What’s truly horrifying is that, as Adam has already said, that day didn’t change anything. Sure, things weren’t “normal”, but they weren’t normal in the worst ways. In my final years of high school I became a bit political radicalized. The radicalisation happened along Christian lines, but it led me to reject capitalism, to reject the coercive elements of State power, war, prisons, the like, and it led me to truly believe that there were more and more people in the world who rejected this order of things. That seemed to me to be normal in the light of Seattle and the crowd I hung out with. It wasn’t though, it was a moment in the history of the American left that collapsed the day the towers did.
This happened when I was 18, when I was in my Introduction to Philosophy course. I remember the day classes resumed, it must have been September 15th, and the professor opened up the class with one of his useless but beautiful prayers, probably something like “Father, teach us to die”, and launched into an impassioned speech.
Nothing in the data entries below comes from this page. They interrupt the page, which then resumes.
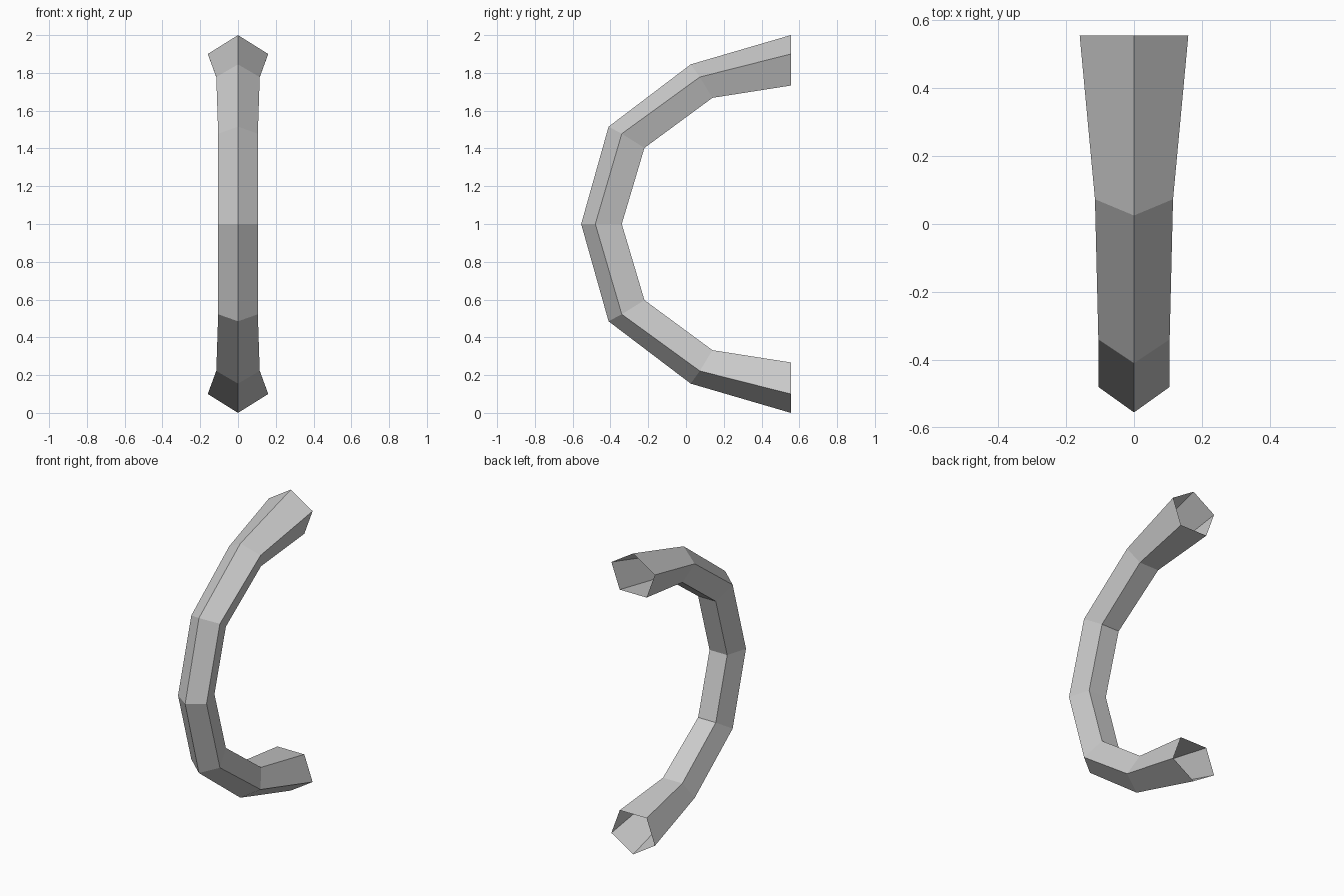
import bpy
import bmesh
from math import sin, radians

cube = bpy.data.objects.get("Cube")
if cube:
    bpy.data.objects.remove(cube, do_unlink=True)

# Single flat grey material
grey = bpy.data.materials.new("plain grey")
grey.use_nodes = True
colour = (0.6, 0.6, 0.6, 1)
grey.diffuse_color = colour
grey.node_tree.nodes["Principled BSDF"].inputs["Base Color"].default_value = colour

# Upper half stations: (y, z) of the outer ridge, side edges, inner edges; half width
upper = [
    ((-0.555, 1.0), (-0.48, 1.0), (-0.34, 1.0), 0.105),
    ((-0.41, 1.515), (-0.34, 1.478), (-0.22, 1.403), 0.105),
    ((0.025, 1.845), (0.073, 1.778), (0.14, 1.668), 0.115),
    ((0.555, 2.0), (0.555, 1.9), (0.555, 1.733), 0.16),
]


def mirrored(station):
    """Reflect a station about the middle height."""
    return tuple((y, 2 - z) for y, z in station[:3]) + (station[3],)


stations = [mirrored(s) for s in reversed(upper[1:])] + upper
inner_ratio = sin(radians(36)) / sin(radians(72))


def pentagon(bm, station):
    """Five-sided ring with its ridge on the outside of the bend."""
    outer, side, inner, w = station
    points = [(0, outer), (w, side), (w * inner_ratio, inner),
              (-w * inner_ratio, inner), (-w, side)]
    return [bm.verts.new((x, y, z)) for x, (y, z) in points]


# Curved handle: open-ended pentagonal tube
bm = bmesh.new()
rings = [pentagon(bm, s) for s in stations]
for low, high in zip(rings, rings[1:]):
    for i in range(5):
        j = (i + 1) % 5
        bm.faces.new((low[i], low[j], high[j], high[i]))
bm.normal_update()

mesh = bpy.data.meshes.new("curved_handle")
bm.to_mesh(mesh)
bm.free()
mesh.materials.append(grey)
handle = bpy.data.objects.new("curved_handle", mesh)
bpy.context.collection.objects.link(handle)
He told us that after what had happened no one would ever be able to ask us why we do what we do anymore. No one would be able to ask us why we study philosophy and theology (the two always implicitly the same in those classes). I was inspired. I wanted him to be right. Ten years later, as I begin to teach my first Introduction to Philosophy course, I don’t think he was.
What has happened over the past ten years? Well, I know what has happened in my life. I’ve read a lot of books to try and understand this world, but always with the fucking trace of this idiocy haunting me. The trace as the appeal to stupidity. Always appealed to in the end to end thinking. To end the discussion. Some things stick with you. And one of those things that I read I can’t shake. For the last ten years what have witnessed but the reality of Benjamin’s passage on the Angel of History. Mute and dumb in the face of a ceaseless piling up of disaster. Human history as an unmitigated disaster is perhaps its own form of anthropomorphic fantasy, but this last decade we’ve done nothing to slow down that destruction. We thought it had come to an end in 2008 but the rot had already set in. There was nothing left to do except pretend there was nothing needing to be done in the first place.
What do I tell my students? Well the reality is I probably won’t tell them anything. I’m their philosophy instructor, not their spiritual guide. But I often wonder how the previous generations can live with themselves and perhaps the reason that 40-50 somethings are now bent on destroying social security in the US is out of an unconscious shame at the world they’ve given to us and to their children. We deserve to die, they say. We deserve to be die alone, with no one caring for us. And you know what? They do. They had the best theories. The best thinkers. The most interesting and potentially liberation forms of technology to play with. And what did they do with it? They capitulated. They became the worst generation. In some ways they are the Angel of History. Thinking it is powerless when in reality it should have never opened its wings in the first place. I’m not really upset with the idiot children who in a moment of idiocy fuelled by a desire to no longer be powerless they murdered 3000 people. And I’m not really upset with the idiot children of our worst generation who in the name of they know not what fight intractable wars against people with far inferior weaponry, inferior education, but much more to lose. I almost can’t blame then. Rather, I want nothing more than for that angel to pass away. To die.
But some things stick with you.